## [What is needed]
For the string "cross", find every matching line in the records and copy it.

Dataset excerpts:
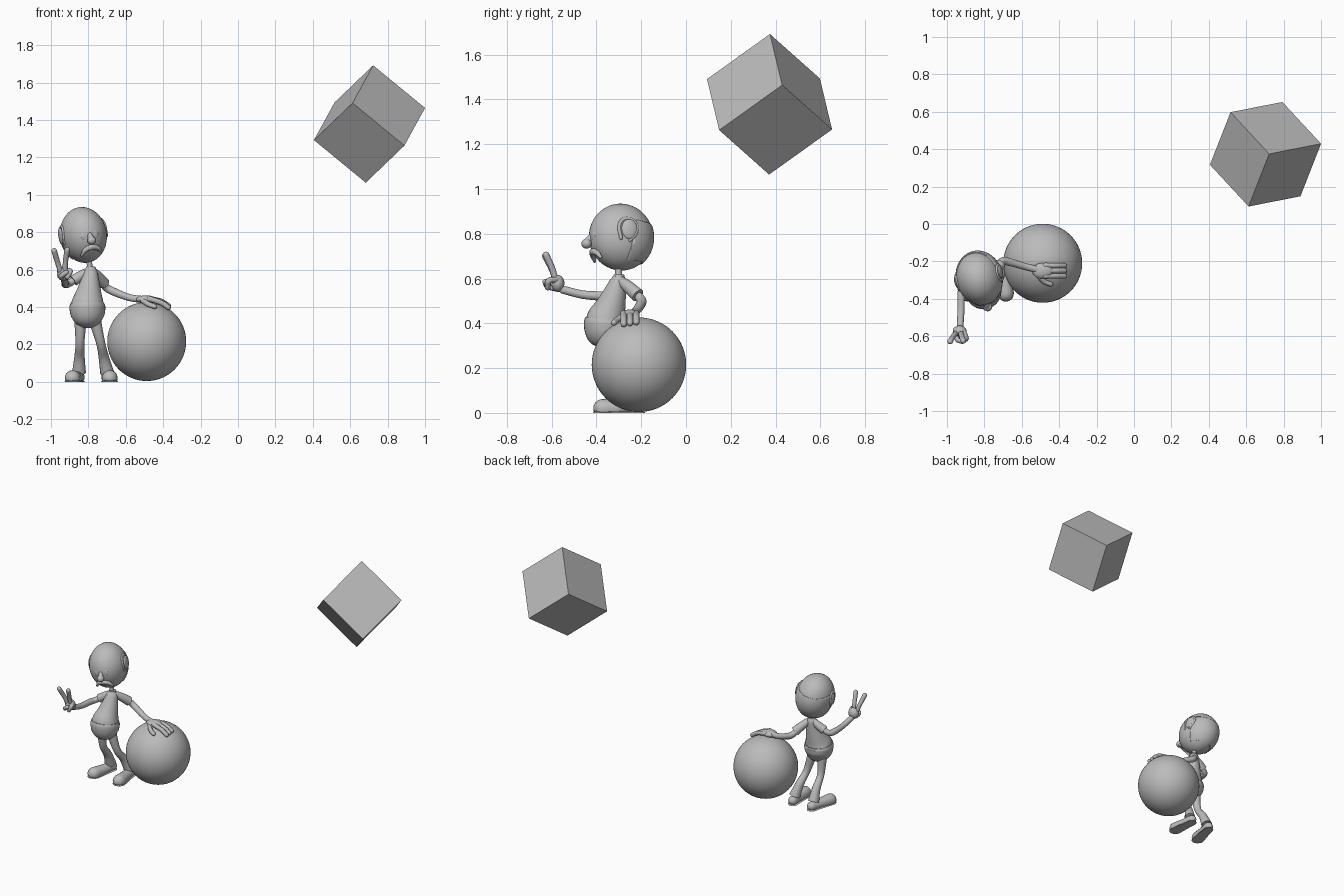
import bpy, bmesh, math
from mathutils import Vector, Matrix

if "Cube" in bpy.data.objects:
    bpy.data.objects.remove(bpy.data.objects["Cube"], do_unlink=True)

grey = bpy.data.materials.new("plain_grey")
grey.use_nodes = True
grey.diffuse_color = (0.5, 0.5, 0.5, 1)
grey.node_tree.nodes["Principled BSDF"].inputs["Base Color"].default_value = (0.5, 0.5, 0.5, 1)


def finish(name, bm, smooth=True):
    bmesh.ops.recalc_face_normals(bm, faces=bm.faces)
    mesh = bpy.data.meshes.new(name)
    bm.to_mesh(mesh)
    bm.free()
    mesh.materials.append(grey)
    obj = bpy.data.objects.new(name, mesh)
    bpy.context.collection.objects.link(obj)
    if smooth:
        bpy.ops.object.select_all(action="DESELECT")
        obj.select_set(True)
        bpy.context.view_layer.objects.active = obj
        bpy.ops.object.shade_smooth_by_angle(angle=math.radians(50))
    return obj


def ball(name, centre, radii, frame=Matrix(), segments=32):
    bm = bmesh.new()
    m = frame @ Matrix.Translation(centre) @ Matrix.Diagonal((*radii, 1))
    bmesh.ops.create_uvsphere(bm, u_segments=segments, v_segments=segments // 2, radius=1, matrix=m)
    return finish(name, bm)


def smooth_path(keys, steps=5):
    """Catmull-Rom through (x, y, z, radius) keys."""
    k = [Vector(p) for p in keys]
    k = [2 * k[0] - k[1]] + k + [2 * k[-1] - k[-2]]
    out = []
    for a, b, c, d in zip(k, k[1:], k[2:], k[3:]):
        for i in range(steps):
            t = i / steps
            out.append(0.5 * (2 * b + (c - a) * t + (2 * a - 5 * b + 4 * c - d) * t * t
                              + (3 * b - a - 3 * c + d) * t ** 3))
    return out + [k[-2]]


def tube(name, keys, round_start=True, round_end=True, frame=Matrix(), floor=None, sides=16):
    path = smooth_path(keys)
    pts = [p.to_3d() for p in path]
    n = len(pts)
    tang = [(pts[min(i + 1, n - 1)] - pts[max(i - 1, 0)]).normalized() for i in range(n)]
    rings = [(pts[i], path[i][3], tang[i]) for i in range(n)]

    # Domed ends
    def dome(p, r, t, sign):
        angles = [math.radians(a) for a in (25, 48, 68, 84)]
        return [(p + sign * t * r * math.sin(a), r * math.cos(a), t) for a in angles]
    if round_start:
        rings = dome(*rings[0], -1)[::-1] + rings
    if round_end:
        rings = rings + dome(*rings[-1], 1)
    bm = bmesh.new()
    side = rings[0][2].orthogonal().normalized()
    loops = []
    for p, r, t in rings:
        side = (side - t * side.dot(t)).normalized()
        up = t.cross(side)
        loop = []
        for j in range(sides):
            a = math.tau * j / sides
            co = p + r * (side * math.cos(a) + up * math.sin(a))
            if floor is not None:
                co.z = max(co.z, floor)
            loop.append(bm.verts.new(frame @ co))
        loops.append(loop)
    for a, b in zip(loops, loops[1:]):
        for j in range(sides):
            k = (j + 1) % sides
            bm.faces.new((a[j], a[k], b[k], b[j]))
    bm.faces.new(loops[0][::-1])
    bm.faces.new(loops[-1])
    return finish(name, bm)


# Floating tilted cube, oriented by two of its edges
ex = Vector((0.28, 0.055, -0.23)).normalized()
ey = Vector((-0.11, -0.28, -0.20))
ey = (ey - ex * ey.dot(ex)).normalized()
turn = Matrix((ex, ey, ex.cross(ey))).transposed().to_4x4()
bm = bmesh.new()
bmesh.ops.create_cube(bm, size=0.363, matrix=Matrix.Translation((0.703, 0.373, 1.378)) @ turn)
finish("floating_cube", bm, smooth=False)

# Large ball under the hand
ball("big_ball", (-0.488, -0.21, 0.215), (0.211,) * 3, segments=64)

# Head, turned and tilted
radii = Vector((0.123, 0.145, 0.15))
head = (Matrix.Translation((-0.826, -0.29, 0.785)) @ Matrix.Rotation(math.radians(14), 4, "Z")
        @ Matrix.Rotation(math.radians(-10), 4, "Y"))
ball("head", (0, 0, 0), radii, head, 48)
ball("nose", (0, -0.16, -0.03), (0.024, 0.023, 0.022), head)
tube("nose_bridge", [(0, -0.135, 0.005, 0.012), (0, -0.157, -0.022, 0.018)], frame=head)
tube("drooping_lip", [(-0.055, -0.112, -0.10, 0.007), (-0.035, -0.124, -0.077, 0.013),
                      (0, -0.132, -0.066, 0.015), (0.035, -0.124, -0.077, 0.013),
                      (0.055, -0.112, -0.10, 0.007)], frame=head)

# Hair fringe wrapping the back of the head
bm = bmesh.new()
bmesh.ops.create_uvsphere(bm, u_segments=48, v_segments=32, radius=1.03)
for co, no in (((0, 0, 0.43), (0, 0.12, 1)), ((0, 0.22, 0), (0, -1, 0.25)), ((0, 0, -0.8), (0, 0, -1))):
    bmesh.ops.bisect_plane(bm, geom=bm.verts[:] + bm.edges[:] + bm.faces[:],
                           plane_co=co, plane_no=no, clear_outer=True)
bm.transform(head @ Matrix.Diagonal((*radii, 1)))
hair = finish("back_hair", bm)
solid = hair.modifiers.new("thickness", "SOLIDIFY")
solid.thickness = 0.008
solid.offset = -1

# Eyes and ears
for s, label in ((1, "left"), (-1, "right")):
    ball(label + "_eye", (s * 0.027, -0.131, 0.0), (0.022, 0.011, 0.028), head)
    ball(label + "_ear", (s * 0.12, 0.01, 0.015), (0.013, 0.036, 0.045), head)
    rim = [(-0.03, -0.025), (-0.036, 0.03), (-0.012, 0.062), (0.025, 0.06), (0.045, 0.03),
           (0.035, -0.01), (0.01, -0.035)]
    tube(label + "_ear_rim", [(s * (0.122 - 0.012 * abs(z) / 0.06), y, z, 0.008) for y, z in rim],
         frame=head)

# Neck, shirt and shorts
tube("neck", [(-0.79, -0.30, 0.59, 0.015), (-0.797, -0.302, 0.66, 0.015)])
tube("collar", [(-0.788, -0.30, 0.605, 0.026), (-0.788, -0.30, 0.617, 0.024)], False, False)
tube("shirt", [(-0.787, -0.30, 0.61, 0.026), (-0.788, -0.302, 0.59, 0.036), (-0.79, -0.313, 0.55, 0.047),
               (-0.797, -0.335, 0.48, 0.067), (-0.803, -0.355, 0.425, 0.086),
               (-0.805, -0.358, 0.40, 0.09)], False, False, sides=32)
tube("shorts", [(-0.805, -0.358, 0.418, 0.091), (-0.805, -0.36, 0.395, 0.096),
                (-0.805, -0.358, 0.35, 0.088), (-0.805, -0.352, 0.31, 0.06),
                (-0.805, -0.35, 0.288, 0.022)], False, False, sides=32)

# Legs with flared cuffs, and shoes
for label, hip, knee, cuff, toe in (("right", -0.842, -0.845, -0.85, -0.885),
                                    ("left", -0.768, -0.735, -0.70, -0.685)):
    tube(label + "_leg", [(hip, -0.345, 0.34, 0.034), (knee, -0.325, 0.21, 0.024),
                          ((knee + cuff) / 2, -0.27, 0.13, 0.028), (cuff, -0.235, 0.05, 0.037)],
         True, False)
    tube(label + "_shoe", [(cuff, -0.215, 0.025, 0.031), ((cuff * 2 + toe) / 3, -0.27, 0.022, 0.034),
                           (toe, -0.372, 0.02, 0.042)], floor=0.004)
    tube(label + "_sole", [(cuff, -0.215, 0.0, 0.033), ((cuff * 2 + toe) / 3, -0.27, 0.0, 0.035),
                           (toe, -0.372, 0.0, 0.043)], floor=0.0).scale.z = 0.25

# Right arm, raised forward in a two-finger sign
tube("right_sleeve", [(-0.80, -0.30, 0.592, 0.02), (-0.835, -0.305, 0.57, 0.026),
                      (-0.88, -0.315, 0.54, 0.03)], True, False)
tube("right_arm", [(-0.85, -0.31, 0.56, 0.018), (-0.905, -0.325, 0.525, 0.02),
                   (-0.923, -0.37, 0.522, 0.021), (-0.925, -0.46, 0.528, 0.019),
                   (-0.93, -0.55, 0.55, 0.018)])
ball("right_palm", (-0.932, -0.572, 0.578), (0.037, 0.029, 0.038))
tube("right_finger_a", [(-0.95, -0.582, 0.59, 0.014), (-0.965, -0.598, 0.64, 0.014),
                        (-0.983, -0.628, 0.70, 0.015)])
tube("right_finger_b", [(-0.925, -0.582, 0.59, 0.014), (-0.922, -0.598, 0.645, 0.014),
                        (-0.913, -0.625, 0.705, 0.015)])
tube("right_curled_finger", [(-0.91, -0.575, 0.595, 0.013), (-0.897, -0.612, 0.59, 0.014),
                             (-0.912, -0.618, 0.56, 0.013)])
tube("right_thumb", [(-0.945, -0.58, 0.555, 0.013), (-0.945, -0.618, 0.565, 0.013),
                     (-0.918, -0.628, 0.585, 0.013)])

# Left arm, resting on the ball
tube("left_sleeve", [(-0.775, -0.295, 0.592, 0.02), (-0.75, -0.26, 0.565, 0.027),
                     (-0.715, -0.215, 0.525, 0.031)], True, False)
tube("left_arm", [(-0.74, -0.24, 0.55, 0.018), (-0.705, -0.20, 0.505, 0.021),
                  (-0.66, -0.205, 0.48, 0.021), (-0.58, -0.228, 0.45, 0.019),
                  (-0.51, -0.245, 0.44, 0.019)])
ball("left_palm", (-0.49, -0.25, 0.44), (0.055, 0.042, 0.022))
for i in range(3):
    y = -0.222 - 0.028 * i
    tube("left_finger_" + "abc"[i], [(-0.475, y, 0.444, 0.015), (-0.41, y, 0.43 - 0.004 * i, 0.014),
                                     (-0.372, y, 0.405 - 0.004 * i, 0.014)])
tube("left_thumb", [(-0.51, -0.275, 0.435, 0.014), (-0.48, -0.308, 0.415, 0.014),
                    (-0.445, -0.322, 0.402, 0.013)])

## [Output]
        up = t.cross(side)
turn = Matrix((ex, ey, ex.cross(ey))).transposed().to_4x4()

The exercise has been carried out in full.